■ **RECORD EXCERPTS**
━━━

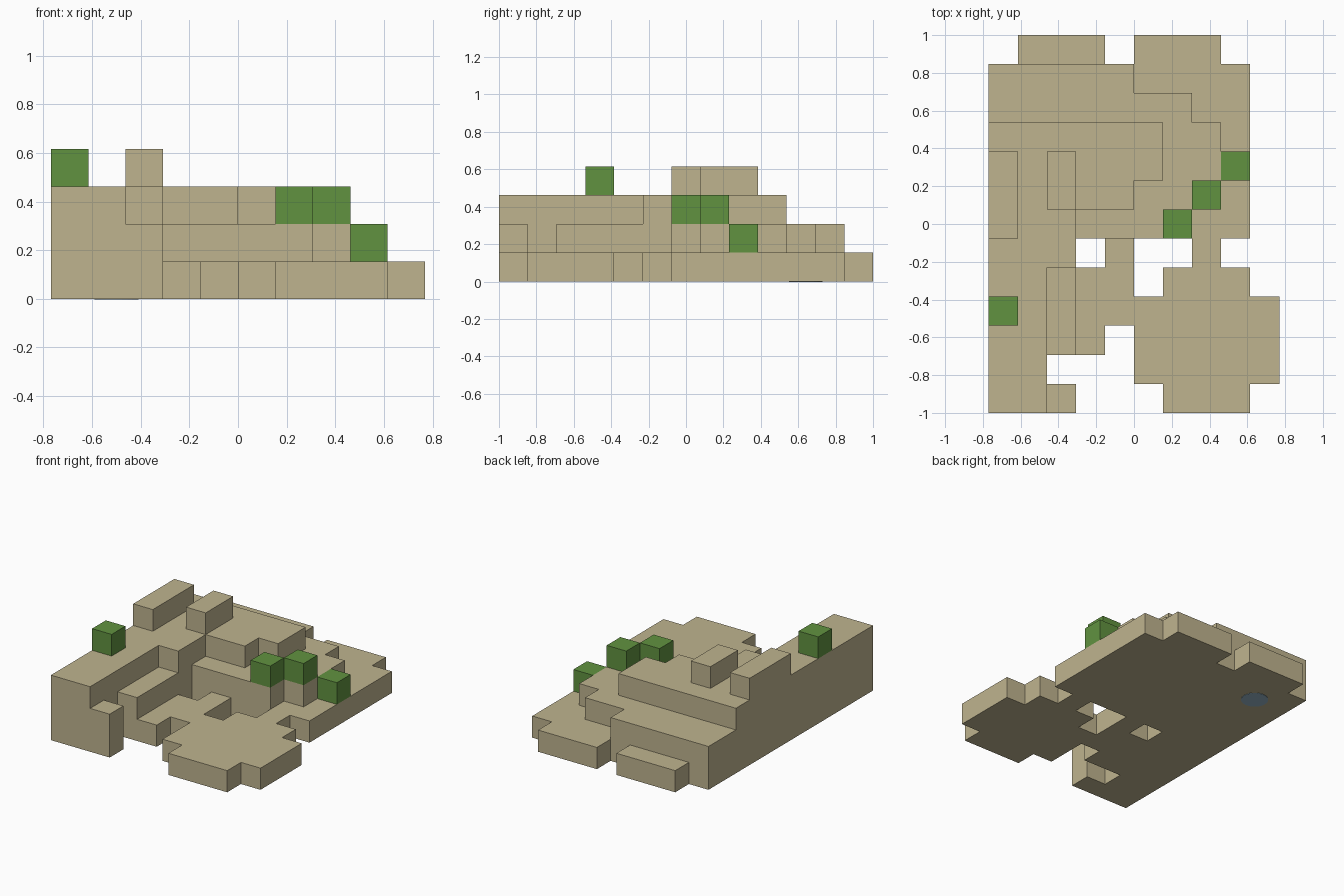
import bpy
import bmesh
import math
from mathutils import Vector

cube = bpy.data.objects.get("Cube")
if cube:
    bpy.data.objects.remove(cube, do_unlink=True)

CELL = 2 / 13
ORIGIN = Vector((-5 * CELL, -6.5 * CELL, 0))


def material(name, rgb):
    mat = bpy.data.materials.new(name)
    mat.use_nodes = True
    colour = (*rgb, 1)
    mat.diffuse_color = colour
    mat.node_tree.nodes["Principled BSDF"].inputs["Base Color"].default_value = colour
    return mat


def finish(name, bm, mat):
    mesh = bpy.data.meshes.new(name)
    bm.to_mesh(mesh)
    bm.free()
    mesh.materials.append(mat)
    obj = bpy.data.objects.new(name, mesh)
    bpy.context.collection.objects.link(obj)
    return obj


def block_mesh(cells):
    """Skin a set of unit cells, keeping only the exposed faces."""
    bm = bmesh.new()
    for cell in cells:
        middle = Vector(cell) + Vector((0.5, 0.5, 0.5))
        for axis in range(3):
            for sign in (-1, 1):
                n = Vector((0, 0, 0))
                n[axis] = sign
                if tuple(int(a + b) for a, b in zip(cell, n)) in cells:
                    continue
                u = Vector((n.y, n.z, n.x))
                v = n.cross(u)
                corners = (-u - v, u - v, u + v, v - u)
                bm.faces.new([bm.verts.new(ORIGIN + CELL * (middle + (n + c) / 2))
                              for c in corners])
    bmesh.ops.remove_doubles(bm, verts=bm.verts[:], dist=CELL / 100)
    bmesh.ops.dissolve_limit(bm, angle_limit=math.radians(1),
                             verts=bm.verts[:], edges=bm.edges[:])
    return bm


stone = material("sandy stone", (0.521, 0.456, 0.275))
leaf = material("leaf green", (0.12, 0.288, 0.051))
blue = material("pale blue", (0.31, 0.47, 0.58))

# Footprints of each terrace as (x start, x end, y start, y end) in cells
terraces = {
    # Ground floor, back ledges, bridges and front platform
    1: [(0, 9, 6, 12), (1, 4, 12, 13), (5, 8, 12, 13),
        (3, 4, 2, 3), (3, 5, 3, 5), (4, 5, 5, 6),
        (5, 10, 1, 4), (6, 9, 0, 1), (6, 9, 4, 5), (7, 8, 5, 6)],
    # Middle terrace and low steps beside the long wall
    2: [(2, 3, 0, 1), (2, 3, 2, 5), (3, 7, 6, 7), (5, 8, 7, 8),
        (3, 8, 8, 10), (0, 7, 10, 11), (0, 5, 11, 12)],
    # Long wall and upper terrace
    3: [(0, 2, 0, 10), (2, 3, 5, 10), (3, 5, 7, 10), (5, 6, 8, 10)],
    # Two top ridges
    4: [(0, 1, 6, 9), (2, 3, 7, 9)],
}
cells = {(x, y, z)
         for height, areas in terraces.items()
         for x0, x1, y0, y1 in areas
         for x in range(x0, x1) for y in range(y0, y1) for z in range(height)}
finish("terraced_ground", block_mesh(cells), stone)

# Green bushes
bushes = {"wall_bush": (0, 3, 3), "front_bush": (6, 6, 2),
          "middle_bush": (7, 7, 2), "side_bush": (8, 8, 1)}
for name, cell in bushes.items():
    finish(name, block_mesh({cell}), leaf)

# Small round plate under the base
bm = bmesh.new()
bmesh.ops.create_cone(bm, cap_ends=True, segments=24, radius1=0.09, radius2=0.09, depth=0.002)
plate = finish("underside_plate", bm, blue)
plate.location = (-0.5, 0.64, -0.001)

━━━

■ **TASK OBJECTIVE**
Reproduce exactly the final stretch of the listing, starting at the line that contains "for x in range(x0, x1)" and ending with the last line.

■ **YOUR RESPONSE**
         for x in range(x0, x1) for y in range(y0, y1) for z in range(height)}
finish("terraced_ground", block_mesh(cells), stone)

# Green bushes
bushes = {"wall_bush": (0, 3, 3), "front_bush": (6, 6, 2),
          "middle_bush": (7, 7, 2), "side_bush": (8, 8, 1)}
for name, cell in bushes.items():
    finish(name, block_mesh({cell}), leaf)

# Small round plate under the base
bm = bmesh.new()
bmesh.ops.create_cone(bm, cap_ends=True, segments=24, radius1=0.09, radius2=0.09, depth=0.002)
plate = finish("underside_plate", bm, blue)
plate.location = (-0.5, 0.64, -0.001)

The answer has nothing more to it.